%%

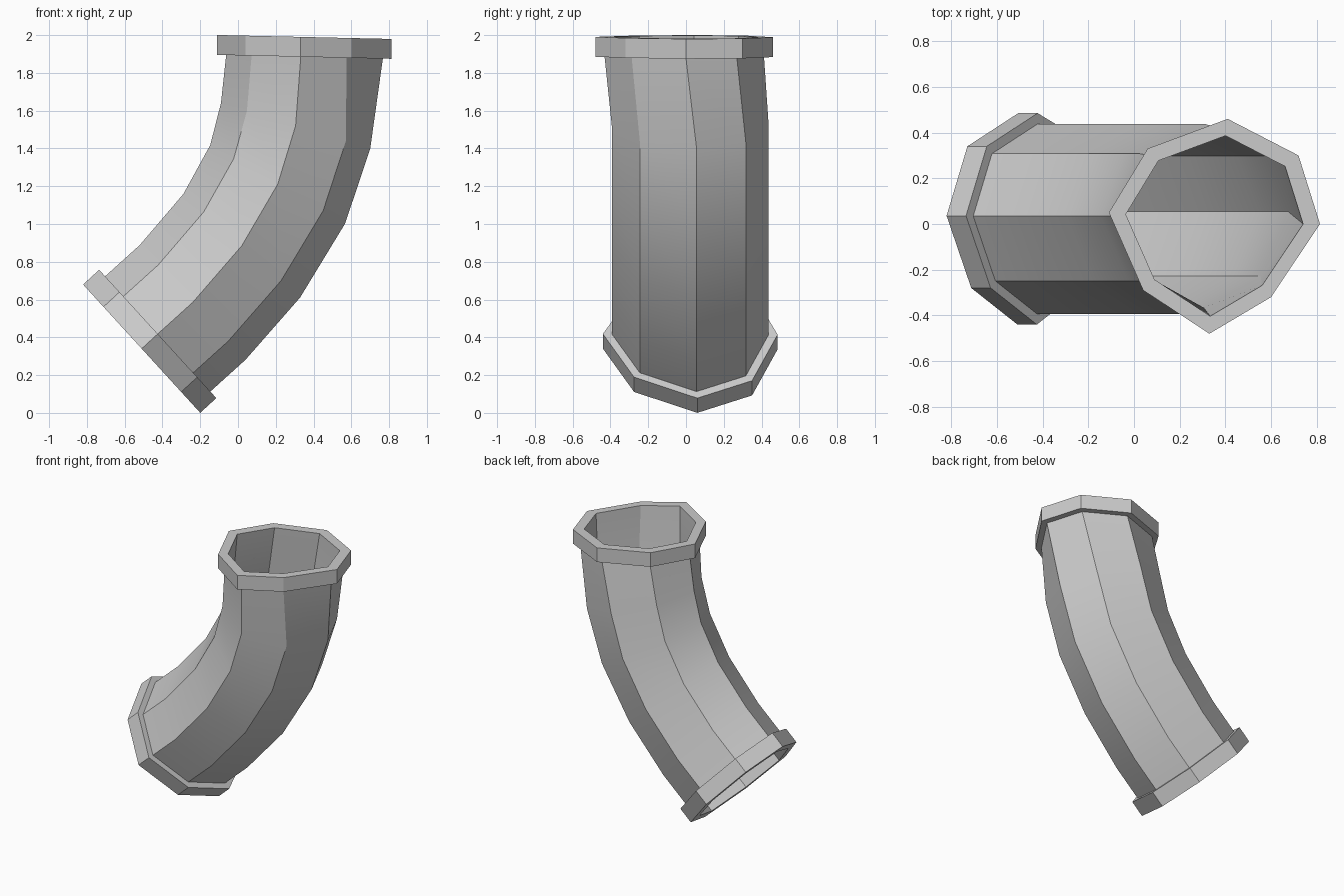
import bpy, bmesh, math
from mathutils import Vector

if "Cube" in bpy.data.objects:
    bpy.data.objects.remove(bpy.data.objects["Cube"])

# Cross-sections as (across, y): regular octagon below, slightly skewed mouth on top
LOWER = [(-.46, .036), (-.325, .34), (.005, .485), (.335, .35),
         (.46, .06), (.31, -.275), (0, -.44), (-.30, -.28)]
UPPER = [(-.463, .05), (-.293, .33), (.057, .46), (.367, .30),
         (.461, 0), (.247, -.32), (-.023, -.48), (-.313, -.29)]
TUBE, BORE = 0.898, 0.84     # tube wall and bore sizes relative to flange

# Bend path: centre x, centre z, tilt in degrees, section
BOTTOM = (-.51, .34, -47.6, LOWER)
BOTTOM_IN = (-.425, .418, -47.6, LOWER)
BEND = [(-.24, .585, -47.4, LOWER), (.02, .885, -41.6, LOWER),
        (.21, 1.21, -30.2, LOWER), (.305, 1.52, -16.9, LOWER)]
TOP_IN = (.353, 1.885, -1.3, UPPER)
TOP = (.353, 1.99, -1.3, UPPER)


def ring(bm, station, scale):
    cx, cz, tilt, section = station
    a = math.radians(tilt)
    oy = .022 if section is LOWER else 0
    return [bm.verts.new(Vector((cx + u * scale * math.cos(a),
                                 oy + (y - oy) * scale,
                                 cz + u * scale * math.sin(a))))
            for u, y in section]


# Closed loft: lower flange, tube outside, upper flange, then the bore back down
layout = [(BOTTOM, 1), (BOTTOM_IN, 1), (BOTTOM_IN, TUBE)]
layout += [(s, TUBE) for s in BEND]
layout += [(TOP_IN, TUBE), (TOP_IN, 1), (TOP, 1), (TOP, BORE)]
layout += [(s, BORE) for s in reversed(BEND)]
layout += [(BOTTOM, BORE)]

bm = bmesh.new()
rings = [ring(bm, s, k) for s, k in layout]
for i, a in enumerate(rings):
    b = rings[(i + 1) % len(rings)]
    for j in range(8):
        k = (j + 1) % 8
        bm.faces.new((a[j], a[k], b[k], b[j]))
bmesh.ops.recalc_face_normals(bm, faces=bm.faces)

mesh = bpy.data.meshes.new("bent_pipe")
bm.to_mesh(mesh)
bm.free()
pipe = bpy.data.objects.new("bent_pipe", mesh)
bpy.context.collection.objects.link(pipe)

# Smooth along the bend, crisp along the octagon corners
bpy.context.view_layer.objects.active = pipe
pipe.select_set(True)
bpy.ops.object.shade_smooth_by_angle(angle=math.radians(22))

%%

TRY IT ::
In the listing, return each line containing the string "data".

EXPECTED OUTPUT ::
if "Cube" in bpy.data.objects:
    bpy.data.objects.remove(bpy.data.objects["Cube"])
mesh = bpy.data.meshes.new("bent_pipe")
pipe = bpy.data.objects.new("bent_pipe", mesh)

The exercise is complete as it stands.